==== MATERIAL PROVIDED ====

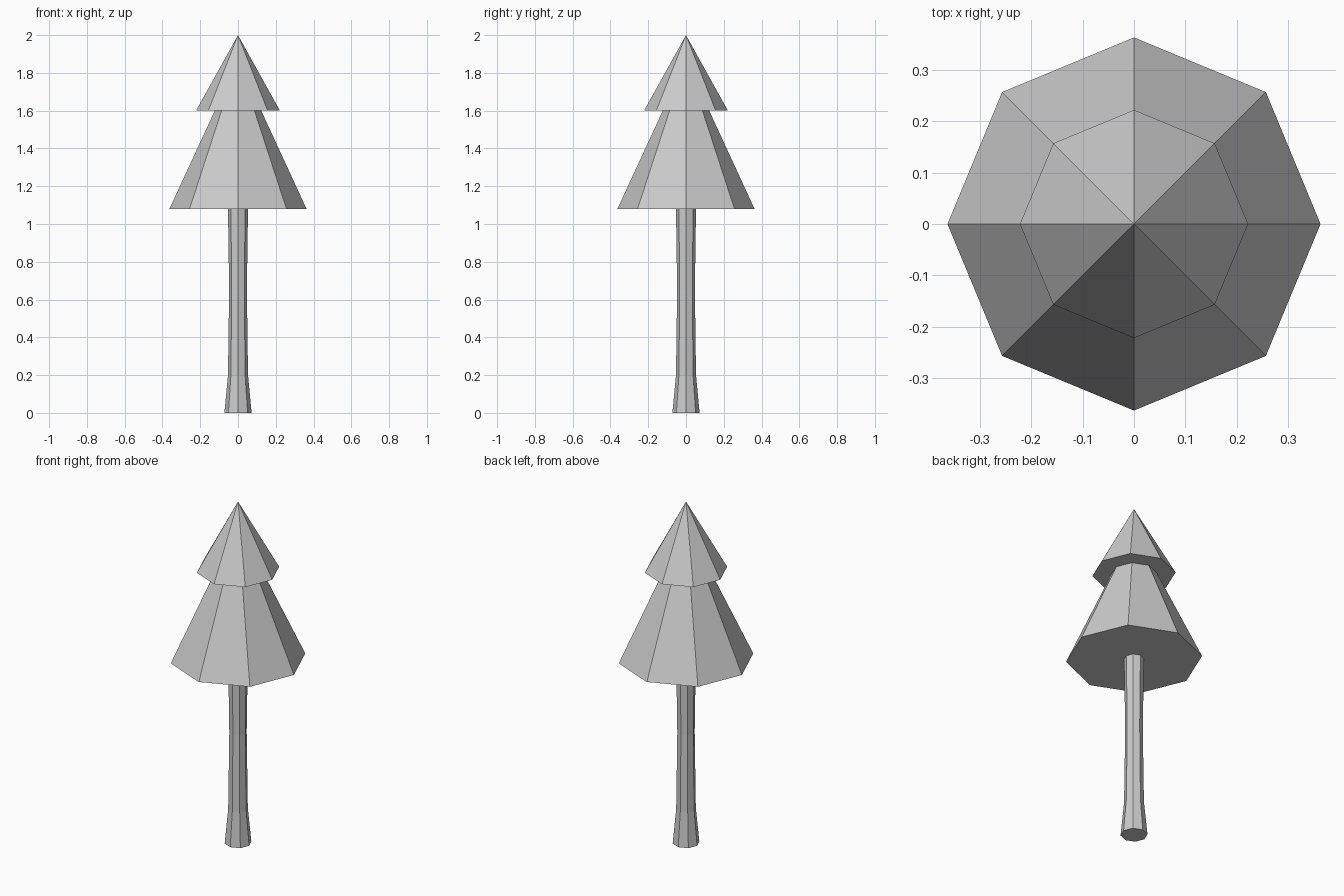
import bpy, bmesh
from math import cos, sin, pi

if "Cube" in bpy.data.objects:
    bpy.data.objects.remove(bpy.data.objects["Cube"])

SIDES = 8


def lathe(name, profile):
    """Closed eight-sided solid from (radius, z) pairs, bottom to top; radius 0 makes a tip."""
    bm = bmesh.new()
    rings = []
    for r, z in profile:
        if r == 0:
            rings.append([bm.verts.new((0, 0, z))] * SIDES)
        else:
            rings.append([bm.verts.new((r * cos(2 * pi * i / SIDES),
                                        r * sin(2 * pi * i / SIDES), z))
                          for i in range(SIDES)])
    for low, high in zip(rings, rings[1:]):
        for i in range(SIDES):
            j = (i + 1) % SIDES
            corners = [low[i], low[j], high[j], high[i]]
            bm.faces.new(list(dict.fromkeys(corners)))
    bm.faces.new(rings[0][::-1])
    if profile[-1][0] > 0:
        bm.faces.new(rings[-1])
    bmesh.ops.recalc_face_normals(bm, faces=bm.faces)
    mesh = bpy.data.meshes.new(name)
    bm.to_mesh(mesh)
    bm.free()
    obj = bpy.data.objects.new(name, mesh)
    bpy.context.collection.objects.link(obj)
    return obj


# Trunk: flared foot, slightly waisted middle
lathe("trunk", [(0.072, 0), (0.053, 0.2), (0.047, 0.65), (0.053, 1.08)])

# Foliage: wide lower tier tucked into the pointed upper tier
lathe("lower_foliage", [(0.363, 1.08), (0.123, 1.6)])
lathe("upper_foliage", [(0.222, 1.6), (0, 2.0)])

====

The entries above must be restated exactly in the answer, and the pictures left out.

COMPLETED TASK:
import bpy, bmesh
from math import cos, sin, pi

if "Cube" in bpy.data.objects:
    bpy.data.objects.remove(bpy.data.objects["Cube"])

SIDES = 8


def lathe(name, profile):
    """Closed eight-sided solid from (radius, z) pairs, bottom to top; radius 0 makes a tip."""
    bm = bmesh.new()
    rings = []
    for r, z in profile:
        if r == 0:
            rings.append([bm.verts.new((0, 0, z))] * SIDES)
        else:
            rings.append([bm.verts.new((r * cos(2 * pi * i / SIDES),
                                        r * sin(2 * pi * i / SIDES), z))
                          for i in range(SIDES)])
    for low, high in zip(rings, rings[1:]):
        for i in range(SIDES):
            j = (i + 1) % SIDES
            corners = [low[i], low[j], high[j], high[i]]
            bm.faces.new(list(dict.fromkeys(corners)))
    bm.faces.new(rings[0][::-1])
    if profile[-1][0] > 0:
        bm.faces.new(rings[-1])
    bmesh.ops.recalc_face_normals(bm, faces=bm.faces)
    mesh = bpy.data.meshes.new(name)
    bm.to_mesh(mesh)
    bm.free()
    obj = bpy.data.objects.new(name, mesh)
    bpy.context.collection.objects.link(obj)
    return obj


# Trunk: flared foot, slightly waisted middle
lathe("trunk", [(0.072, 0), (0.053, 0.2), (0.047, 0.65), (0.053, 1.08)])

# Foliage: wide lower tier tucked into the pointed upper tier
lathe("lower_foliage", [(0.363, 1.08), (0.123, 1.6)])
lathe("upper_foliage", [(0.222, 1.6), (0, 2.0)])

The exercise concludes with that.